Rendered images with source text
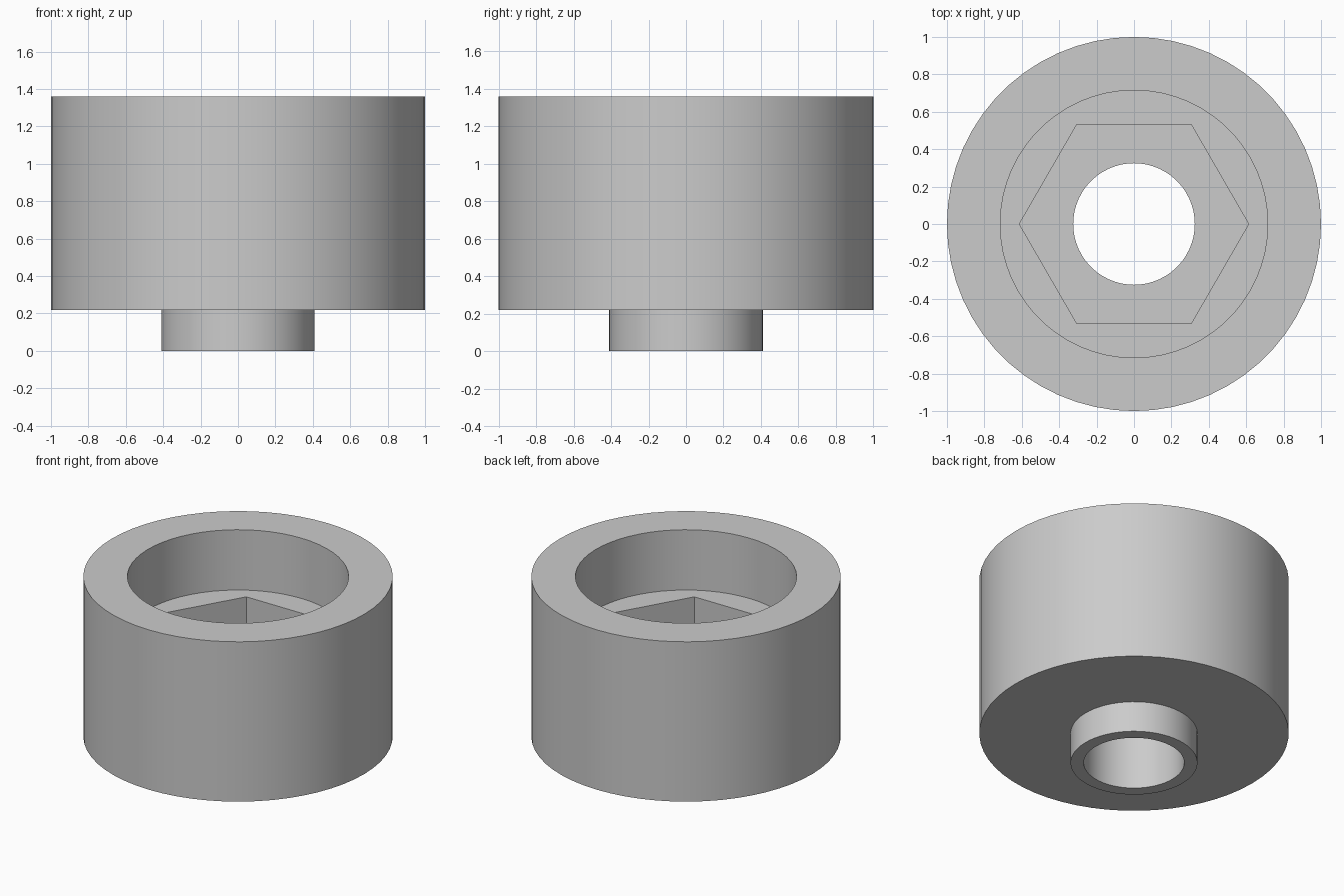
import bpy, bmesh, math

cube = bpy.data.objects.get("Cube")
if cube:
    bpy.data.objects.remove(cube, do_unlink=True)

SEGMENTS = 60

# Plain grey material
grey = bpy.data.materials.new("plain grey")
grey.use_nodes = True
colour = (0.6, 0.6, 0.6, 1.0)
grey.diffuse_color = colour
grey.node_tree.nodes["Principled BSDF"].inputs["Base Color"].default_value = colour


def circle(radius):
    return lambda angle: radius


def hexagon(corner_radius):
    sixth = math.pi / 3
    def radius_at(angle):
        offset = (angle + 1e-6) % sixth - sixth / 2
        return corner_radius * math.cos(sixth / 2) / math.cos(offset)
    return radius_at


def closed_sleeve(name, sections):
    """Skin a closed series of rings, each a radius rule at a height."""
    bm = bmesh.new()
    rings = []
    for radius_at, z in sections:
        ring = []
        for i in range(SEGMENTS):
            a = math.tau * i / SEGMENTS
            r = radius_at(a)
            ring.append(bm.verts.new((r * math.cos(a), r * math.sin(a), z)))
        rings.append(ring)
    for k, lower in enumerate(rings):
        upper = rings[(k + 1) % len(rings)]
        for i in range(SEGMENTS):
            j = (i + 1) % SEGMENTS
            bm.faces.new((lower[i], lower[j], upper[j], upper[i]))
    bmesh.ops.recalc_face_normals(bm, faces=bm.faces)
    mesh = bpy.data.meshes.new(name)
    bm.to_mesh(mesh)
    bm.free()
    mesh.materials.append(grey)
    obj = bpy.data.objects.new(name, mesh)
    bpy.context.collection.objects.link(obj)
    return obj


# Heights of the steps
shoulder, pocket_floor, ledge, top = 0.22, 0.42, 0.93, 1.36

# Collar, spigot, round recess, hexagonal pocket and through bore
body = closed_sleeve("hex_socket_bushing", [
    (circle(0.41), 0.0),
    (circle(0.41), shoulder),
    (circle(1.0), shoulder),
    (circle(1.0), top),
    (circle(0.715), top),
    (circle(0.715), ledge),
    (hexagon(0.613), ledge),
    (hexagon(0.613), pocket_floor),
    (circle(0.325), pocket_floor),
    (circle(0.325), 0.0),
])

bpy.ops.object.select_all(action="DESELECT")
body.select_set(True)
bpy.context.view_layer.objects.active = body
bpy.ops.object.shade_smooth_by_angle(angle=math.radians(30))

• **Assigned task**:
Look through the records above and please copy every line in which the string "math" occurs.

• **Your solution**:
import bpy, bmesh, math
    sixth = math.pi / 3
        return corner_radius * math.cos(sixth / 2) / math.cos(offset)
            a = math.tau * i / SEGMENTS
            ring.append(bm.verts.new((r * math.cos(a), r * math.sin(a), z)))
bpy.ops.object.shade_smooth_by_angle(angle=math.radians(30))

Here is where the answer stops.